In the UC system, most of the campus are on a quarter system (UCB and UC Merced are on semesters), with approximately 10 weeks of instruction followed by one week of exams. The exact number of instructional hours varies a bit from quarter to quarter, and between MWF and TTh classes, thanks to almost all holidays now being scheduled for Mondays. All the quarter-based campuses have a 180-unit graduation requirement, where a unit is supposed to represent 3 hours of work a week for the 11 weeks of the quarter, so the 180-unit graduation requirement is supposed to mean 5940 hours of work (about 1485 a year).

UCSC is different from the other campuses, in that our courses are by default 5 units, while the other campuses generally have 3-unit or 4-unit courses. What I was not aware of until recently, however, is that UCSC also differs from the other campuses in terms of how many contact hours the students get with the professors per unit. UCSC 5-unit courses meet for 210 minutes per week. A full course, including exam, is 2100+180=2280 minutes, or 456 minutes per credit. Not counting the exam, there are 420 minutes per credit. (In actual schedules, there may be up to 105 minutes of lecture missing due to holidays, reducing the time to as little as 399 minutes of lecture per credit.)

According to a proposal about changing class scheduling at UCSC, written in 2011, the other quarter-based campuses have *at most* 375 lecture minutes per credit, which lets them pack more class credits per classroom seat than UCSC does. (UCSC suffers a double whammy here, as it has the fewest classroom seats per student, thanks to former chancellors who grew the student population rapidly, on the theory that this would force the state to provide the needed infrastructure—the administrators who made this bone-headed prediction have since gone elsewhere, while the faculty are left with too many students and too few classroom seats.)

Of course, some classes involve far more contact hours. I’m a great believer in high-contact courses, where the students spend time with the faculty. For example, my Applied Circuits class in the spring has me in the classroom with the students for 3.5 hours a week, and in lab with them for another 6 hours a week, for 5700 minutes—at 7 credits that’s 814 minutes per credit, 80–90% more than the usual course. The senior design seminar I’m teaching this quarter has 1155 minutes of class for 2 credits plus 180 minutes per student of one-on-one meetings, or 668 minutes per credit—50–60% more than normal. (Note: my time for 19 students is 76.25 hours for that class—over 5 times the usual contact hours for a 2-unit course, and that’s not counting the grading time for reading 4 drafts each of 19 theses, nor prep time.) The freshman design seminar I’m also teaching this quarter has 2030 contact minutes, for a 2-unit course, or 1015 minutes per credit (2.2–2.4 times normal contact hours). Those are just the scheduled contact hours—I also generally have 2–3 hours a week of office hours, and during the circuits course, I often have to stay late in the lab to help students finish.

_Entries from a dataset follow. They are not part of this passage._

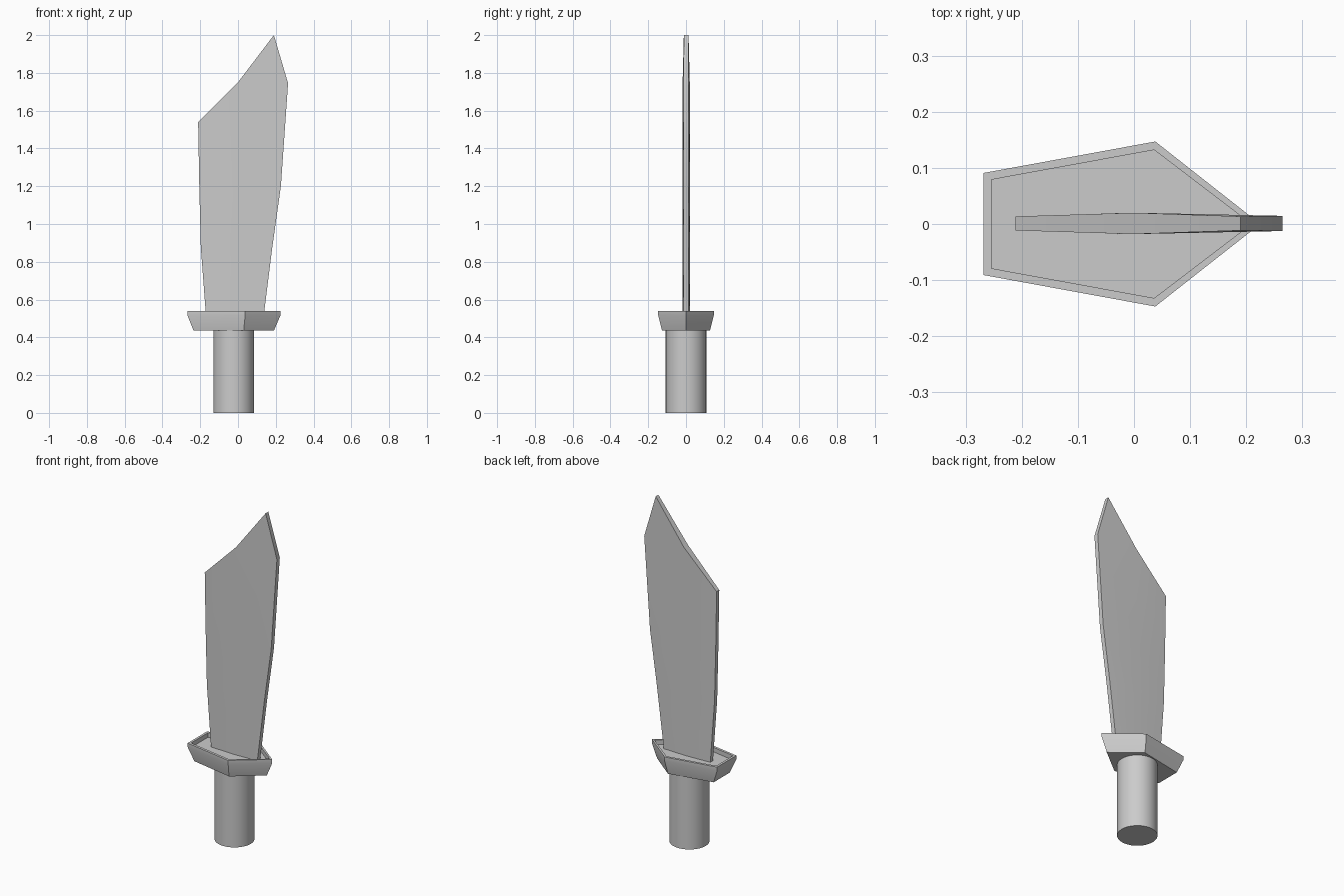
import bpy, bmesh

if "Cube" in bpy.data.objects:
    bpy.data.objects.remove(bpy.data.objects["Cube"])


def finish(name, bm, angle):
    bmesh.ops.recalc_face_normals(bm, faces=bm.faces)
    mesh = bpy.data.meshes.new(name)
    bm.to_mesh(mesh)
    bm.free()
    obj = bpy.data.objects.new(name, mesh)
    bpy.context.collection.objects.link(obj)
    bpy.ops.object.select_all(action='DESELECT')
    obj.select_set(True)
    bpy.context.view_layer.objects.active = obj
    bpy.ops.object.shade_smooth_by_angle(angle=angle)
    return obj


# Handle: plain round grip
bpy.ops.mesh.primitive_cylinder_add(vertices=32, radius=0.108, depth=0.44,
                                    location=(-0.023, 0, 0.22))
bpy.context.object.name = "handle"
bpy.ops.object.shade_smooth_by_angle(angle=0.6)

# Guard: stacked pentagon loops (back x, back y, mid x, mid y, tip x, z)
bm = bmesh.new()
levels = [
    (-0.235, 0.075, 0.030, 0.127, 0.190, 0.435),
    (-0.268, 0.091, 0.038, 0.147, 0.225, 0.517),
    (-0.268, 0.091, 0.038, 0.147, 0.225, 0.540),
    (-0.254, 0.079, 0.036, 0.132, 0.209, 0.540),
    (-0.254, 0.079, 0.036, 0.132, 0.209, 0.513),
]
loops = []
for bx, by, mx, my, tx, z in levels:
    outline = [(bx, -by), (mx, -my), (tx, 0), (mx, my), (bx, by)]
    loops.append([bm.verts.new((x, y, z)) for x, y in outline])
for a, b in zip(loops, loops[1:]):
    for i in range(5):
        j = (i + 1) % 5
        bm.faces.new((a[i], a[j], b[j], b[i]))
bm.faces.new(loops[0])
bm.faces.new(loops[-1])
finish("guard", bm, 0.5)

# Blade: rows of edge, ridge, edge points on both sides, plus a clipped tip
rows = [
    [(-0.167, 0.48), (-0.015, 0.48), (0.132, 0.48)],
    [(-0.197, 0.88), (-0.008, 0.88), (0.182, 0.88)],
    [(-0.205, 1.20), (0.000, 1.20), (0.227, 1.20)],
    [(-0.211, 1.54), (0.000, 1.75), (0.265, 1.745)],
]
half = (0.0125, 0.019, 0.0135)
bm = bmesh.new()
grids, tips = [], []
for side in (-1, 1):
    grid = [[bm.verts.new((x, 0.001 + side * h, z)) for (x, z), h in zip(row, half)]
            for row in rows]
    tip = bm.verts.new((0.190, 0.001 + side * 0.0125, 2.0))
    for a, b in zip(grid, grid[1:]):
        for i in range(2):
            bm.faces.new((a[i], a[i + 1], b[i + 1], b[i]))
    bm.faces.new((grid[-1][1], grid[-1][2], tip))
    grids.append(grid)
    tips.append(tip)

# Blade rim: walk the outline and join front to back
rims = [g[0] + [r[2] for r in g[1:]] + [t, g[3][1]] + [r[0] for r in g[:0:-1]]
        for g, t in zip(grids, tips)]
f, b = rims
for i in range(len(f)):
    j = (i + 1) % len(f)
    bm.faces.new((f[i], f[j], b[j], b[i]))
finish("blade", bm, 0.7)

So when I’m deciding how much homework to assign in, say, the freshman design seminar, I have to start with the 66 hours that the students are supposed to work for a 2-unit course, then subtract off the 33.83 hours of class time, and divide by 10 weeks to get about 3.2 hours of homework a week (or 3 hours a week, if some is done during exam week). That is not a lot of homework, particularly if I want students to do some web searching and reading on their own, or do design tasks, which tend to be rather open-ended. It’s a good thing that the freshman design course doesn’t have any specifically mandated content—I can take the classes wherever student interests and abilities lead, without having to worry about whether I’ve covered everything.

Note that engineering students typically take a 17–18-unit load at UCSC (3 5-unit classes, plus labs), which comes to a 51–54-hour week, if they are doing what they are supposed to for all their classes. This workload does not allow much time for students to do a part-time job, and certainly not a full-time one. Some students, forced by the legislature’s defunding of the University to work to pay their tuition, end up with 20-hour work weeks on top of the 54 hours they are (or should be) putting in as students. The legislators may have partied their way through school and think that all students do, but the engineering students I see don’t have that luxury—being a full-time engineering student is not compatible with more than 5–10 hours a week of non-class-related work.

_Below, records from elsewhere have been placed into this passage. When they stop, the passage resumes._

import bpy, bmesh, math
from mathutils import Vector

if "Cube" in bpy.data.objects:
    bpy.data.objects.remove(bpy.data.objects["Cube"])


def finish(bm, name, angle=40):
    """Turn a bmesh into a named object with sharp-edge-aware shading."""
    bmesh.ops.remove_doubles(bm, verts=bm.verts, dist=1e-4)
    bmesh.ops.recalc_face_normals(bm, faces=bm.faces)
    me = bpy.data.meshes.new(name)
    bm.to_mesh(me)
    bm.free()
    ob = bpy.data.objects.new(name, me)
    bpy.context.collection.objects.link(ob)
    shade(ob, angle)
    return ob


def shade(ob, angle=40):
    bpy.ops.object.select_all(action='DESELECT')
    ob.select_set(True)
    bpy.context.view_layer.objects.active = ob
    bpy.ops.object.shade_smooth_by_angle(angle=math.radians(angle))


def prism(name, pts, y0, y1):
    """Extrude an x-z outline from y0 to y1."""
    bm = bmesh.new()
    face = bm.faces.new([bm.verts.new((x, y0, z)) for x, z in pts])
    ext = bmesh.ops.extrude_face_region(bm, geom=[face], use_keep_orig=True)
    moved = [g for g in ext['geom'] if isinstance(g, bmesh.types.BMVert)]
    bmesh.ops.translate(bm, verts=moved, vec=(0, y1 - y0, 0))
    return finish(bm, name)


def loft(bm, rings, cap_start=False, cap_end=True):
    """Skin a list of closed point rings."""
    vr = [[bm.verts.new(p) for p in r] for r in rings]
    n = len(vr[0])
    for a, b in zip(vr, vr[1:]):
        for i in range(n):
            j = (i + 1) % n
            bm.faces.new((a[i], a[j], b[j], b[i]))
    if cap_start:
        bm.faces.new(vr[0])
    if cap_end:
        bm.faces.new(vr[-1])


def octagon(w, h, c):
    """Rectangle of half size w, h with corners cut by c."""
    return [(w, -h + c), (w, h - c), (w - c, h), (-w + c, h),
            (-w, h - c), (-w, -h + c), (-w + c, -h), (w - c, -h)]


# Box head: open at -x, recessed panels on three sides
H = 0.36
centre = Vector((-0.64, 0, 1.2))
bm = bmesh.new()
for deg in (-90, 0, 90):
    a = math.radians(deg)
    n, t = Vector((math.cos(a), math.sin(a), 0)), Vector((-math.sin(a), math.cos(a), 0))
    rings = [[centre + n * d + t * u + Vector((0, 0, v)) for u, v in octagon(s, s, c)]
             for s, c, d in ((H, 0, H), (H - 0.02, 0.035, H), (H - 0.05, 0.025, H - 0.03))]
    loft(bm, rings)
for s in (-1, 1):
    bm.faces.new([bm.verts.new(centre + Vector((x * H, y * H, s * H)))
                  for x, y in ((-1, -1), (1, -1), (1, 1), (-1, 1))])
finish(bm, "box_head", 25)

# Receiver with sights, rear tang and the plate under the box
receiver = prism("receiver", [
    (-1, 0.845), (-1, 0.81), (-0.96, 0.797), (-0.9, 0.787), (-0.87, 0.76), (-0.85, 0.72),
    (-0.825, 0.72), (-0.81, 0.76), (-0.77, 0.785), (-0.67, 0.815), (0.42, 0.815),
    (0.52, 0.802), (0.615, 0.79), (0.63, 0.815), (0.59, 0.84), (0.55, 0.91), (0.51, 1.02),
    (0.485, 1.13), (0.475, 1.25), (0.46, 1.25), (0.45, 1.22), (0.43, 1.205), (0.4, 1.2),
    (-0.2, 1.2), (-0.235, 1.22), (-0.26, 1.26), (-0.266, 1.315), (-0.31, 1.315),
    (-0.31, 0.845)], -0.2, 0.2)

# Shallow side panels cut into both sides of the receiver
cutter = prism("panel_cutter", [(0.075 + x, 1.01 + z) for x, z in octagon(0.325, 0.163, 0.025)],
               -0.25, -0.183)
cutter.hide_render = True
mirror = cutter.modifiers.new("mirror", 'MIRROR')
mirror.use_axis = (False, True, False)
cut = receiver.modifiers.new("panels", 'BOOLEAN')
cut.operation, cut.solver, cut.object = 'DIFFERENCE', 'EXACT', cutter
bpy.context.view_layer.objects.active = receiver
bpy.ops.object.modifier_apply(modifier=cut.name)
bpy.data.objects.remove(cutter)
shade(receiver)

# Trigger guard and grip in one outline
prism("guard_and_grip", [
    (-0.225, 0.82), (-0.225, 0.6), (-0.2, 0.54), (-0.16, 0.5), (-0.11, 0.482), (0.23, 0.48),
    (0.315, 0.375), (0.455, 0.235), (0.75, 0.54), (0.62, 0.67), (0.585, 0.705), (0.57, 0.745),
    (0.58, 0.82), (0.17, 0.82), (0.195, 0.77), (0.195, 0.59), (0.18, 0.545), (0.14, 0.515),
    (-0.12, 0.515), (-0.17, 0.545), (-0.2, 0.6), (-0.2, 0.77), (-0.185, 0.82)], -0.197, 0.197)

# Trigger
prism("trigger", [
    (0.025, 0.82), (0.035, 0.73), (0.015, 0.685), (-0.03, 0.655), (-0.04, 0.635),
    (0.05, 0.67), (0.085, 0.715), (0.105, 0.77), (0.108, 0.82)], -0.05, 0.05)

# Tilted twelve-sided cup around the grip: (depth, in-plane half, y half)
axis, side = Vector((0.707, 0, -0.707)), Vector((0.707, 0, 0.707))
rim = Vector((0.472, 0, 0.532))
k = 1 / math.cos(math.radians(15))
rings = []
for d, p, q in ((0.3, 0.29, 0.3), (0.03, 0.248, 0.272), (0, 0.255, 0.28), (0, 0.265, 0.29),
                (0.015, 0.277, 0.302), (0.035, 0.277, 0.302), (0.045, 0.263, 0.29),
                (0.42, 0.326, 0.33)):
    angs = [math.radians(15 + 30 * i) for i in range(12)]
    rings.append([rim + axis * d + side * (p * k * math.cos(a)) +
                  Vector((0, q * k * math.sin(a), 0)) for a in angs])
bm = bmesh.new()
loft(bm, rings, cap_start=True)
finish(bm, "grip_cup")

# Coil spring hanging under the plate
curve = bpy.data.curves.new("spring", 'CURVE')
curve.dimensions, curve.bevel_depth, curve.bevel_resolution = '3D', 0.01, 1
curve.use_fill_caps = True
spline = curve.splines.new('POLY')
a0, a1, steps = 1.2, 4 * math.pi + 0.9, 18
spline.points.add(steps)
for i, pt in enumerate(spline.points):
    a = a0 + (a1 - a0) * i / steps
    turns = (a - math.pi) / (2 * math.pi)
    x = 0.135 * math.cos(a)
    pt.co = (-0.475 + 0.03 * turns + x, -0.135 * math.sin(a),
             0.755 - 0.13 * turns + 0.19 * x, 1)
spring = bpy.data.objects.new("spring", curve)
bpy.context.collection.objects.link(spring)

Engineering students at UCSC are usually advised to take two technical courses and one non-technical one. The justification is not that the students need the humanities for intellectual balance (even if it is true, students wouldn’t buy into that justification). Instead, the justification that the students accept is that grade inflation has gotten so extreme in the humanities that they can get an A– doing only half as much work as a 5-unit class should require, so that they have enough time to work on their technical courses or hold a part-time job to pay for college.